Butcher lodges appeal against €500m plan for Moore Street area

Dublin city centre trader fears impact Hammerson development will have on local business culture

A Moore Street butcher has stalled the final phase of Hammerson’s €500 million transformation plan for Dublin city centre.

Stephen Troy of Troy Family Butchers on Moore Street has lodged an appeal with An Bord Pleanála against the Dublin City Council decision to give the scheme for Moore Street and Moore Lane the green light.

The latest phase involves the demolition of buildings and structures in the area to accommodate the construction of a new public plaza along with a mixed-use scheme in a six-storey building.

The permission follows two other approvals earlier this year by Dublin City Council relating to other parts of Dublin Central Project that involve 79 build-to-rent apartments and hotel, retail, restaurant, cafe and cultural uses.

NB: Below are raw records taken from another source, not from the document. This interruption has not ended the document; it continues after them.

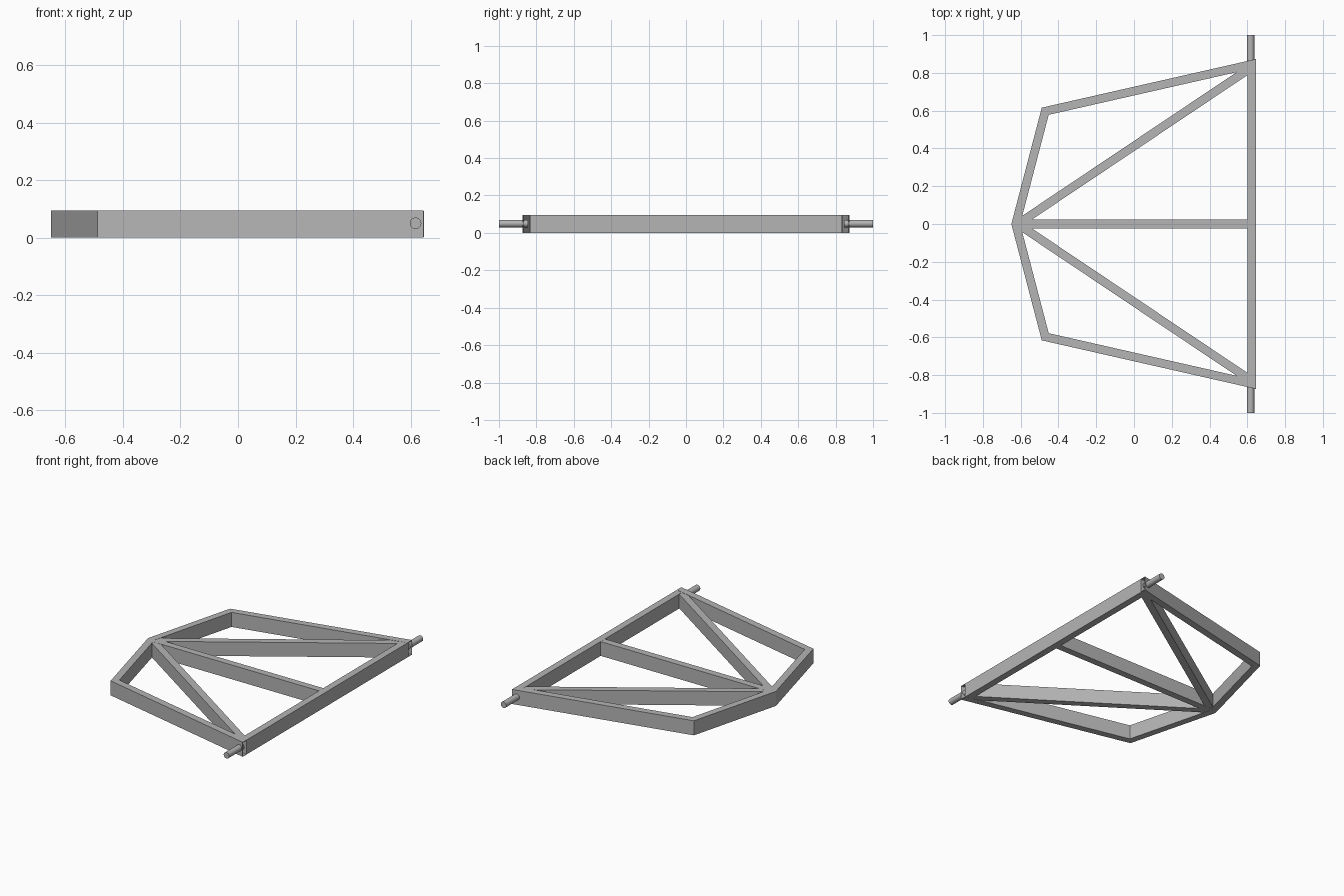
import bpy, bmesh, math
from mathutils import Vector

cube = bpy.data.objects.get("Cube")
if cube:
    bpy.data.objects.remove(cube, do_unlink=True)

HEIGHT = 0.095
WIDTH = 0.045

# Plain grey metal
grey = bpy.data.materials.new("grey metal")
grey.use_nodes = True
colour = (0.46, 0.46, 0.46, 1)
grey.diffuse_color = colour
grey.node_tree.nodes["Principled BSDF"].inputs["Base Color"].default_value = colour


def add_object(name, bm):
    bmesh.ops.recalc_face_normals(bm, faces=bm.faces)
    mesh = bpy.data.meshes.new(name)
    bm.to_mesh(mesh)
    bm.free()
    mesh.materials.append(grey)
    obj = bpy.data.objects.new(name, mesh)
    bpy.context.collection.objects.link(obj)
    return obj


def beam(name, path, capped=True, end_cut=None, inset=0.0):
    """Sweep a rectangle along a flat path with mitred corners."""
    pts = [Vector(p) for p in path]
    dirs = [(b - a).normalized() for a, b in zip(pts, pts[1:])]
    bm = bmesh.new()
    rings = []
    for i, p in enumerate(pts):
        before, after = dirs[max(i - 1, 0)], dirs[min(i, len(dirs) - 1)]
        side = Vector((-before.y - after.y, before.x + after.x)).normalized()
        if end_cut and i in (0, len(pts) - 1):
            side = Vector(end_cut) * (1 if side.dot(Vector(end_cut)) > 0 else -1)
        side *= WIDTH / 2 / side.dot(Vector((-after.y, after.x)))
        corners = [(p + side, inset), (p - side, inset),
                   (p - side, HEIGHT - inset), (p + side, HEIGHT - inset)]
        rings.append([bm.verts.new((c.x, c.y, z)) for c, z in corners])
    for a, b in zip(rings, rings[1:]):
        for k in range(4):
            n = (k + 1) % 4
            bm.faces.new((a[k], a[n], b[n], b[k]))
    if capped:
        bm.faces.new(rings[0])
        bm.faces.new(rings[-1])
    return add_object(name, bm)


# Bent outer frame: one open-ended square tube, ends cut flush with the cross bar
half = [(0.645, 0.85), (-0.47, 0.597)]
path = half + [(-0.626, 0)] + [(x, -y) for x, y in reversed(half)]
frame = beam("outer_frame", path, capped=False, end_cut=(0, 1))
wall = frame.modifiers.new("tube wall", "SOLIDIFY")
wall.thickness = 0.004
wall.offset = -1

# Straight cross bar and centre strut
beam("cross_bar", [(0.623, -0.835), (0.623, 0.835)], inset=0.0005)
beam("centre_strut", [(-0.615, 0), (0.605, 0)], inset=0.001)

# Diagonal struts and round pivot pins on both sides
for label, s in (("left", 1), ("right", -1)):
    beam(label + "_diagonal_strut", [(-0.61, 0.004 * s), (0.605, 0.818 * s)], inset=0.0015)
    bpy.ops.mesh.primitive_cylinder_add(
        vertices=32, radius=0.02, depth=0.155,
        location=(0.617, 0.9225 * s, 0.05), rotation=(math.pi / 2, 0, 0))
    pin = bpy.context.object
    pin.name = label + "_pivot_pin"
    pin.data.materials.append(grey)
    bpy.ops.object.shade_smooth_by_angle(angle=math.radians(40))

Those phases have also been stalled after Sinn Féin leader Mary Lou McDonald and several other third parties lodged appeals against the granting of permission with the appeals board.

‘Catastrophic’ effect

Mr Troy is also an opponent of the other two phases and in his appeal against the latest phase to secure planning permission, he said that the “catastrophic” impact that independent businesses along Moore Street face as a result of losing footfall have not been taken into account.

“These [traders’] stalls won’t be trading throughout the construction phase and this project will likely be the end of the street trading on Moore Street forever.”

Mr Troy argues that the relationship that has been established for generations between market traders and independent store traders will be lost “and this will severely threaten the viability of our perishable goods business that has been trading on Moore Street for over 100 years”.

Mr Troy also said the impacts of such a large project were dramatically understated considering the loss of trade that would undoubtedly occur.

Concerning the latest phase, the Dublin City Council planning report which recommended planning permission said the proposal “would secure the regeneration of a brownfield site in a city centre location for office and cafe/restaurant space, providing frontage to a new public space”.

The council said the scheme “would ensure a more active frontage to O’Rahilly Parade in keeping with its historic significance”.

The local authority said the proposed development, together with the development proposed on the adjoining site, which is currently the subject of an appeal to An Bord Pleanála, “will complement the development of the adjacent national monument as a commemorative centre for the 1916 Rising”.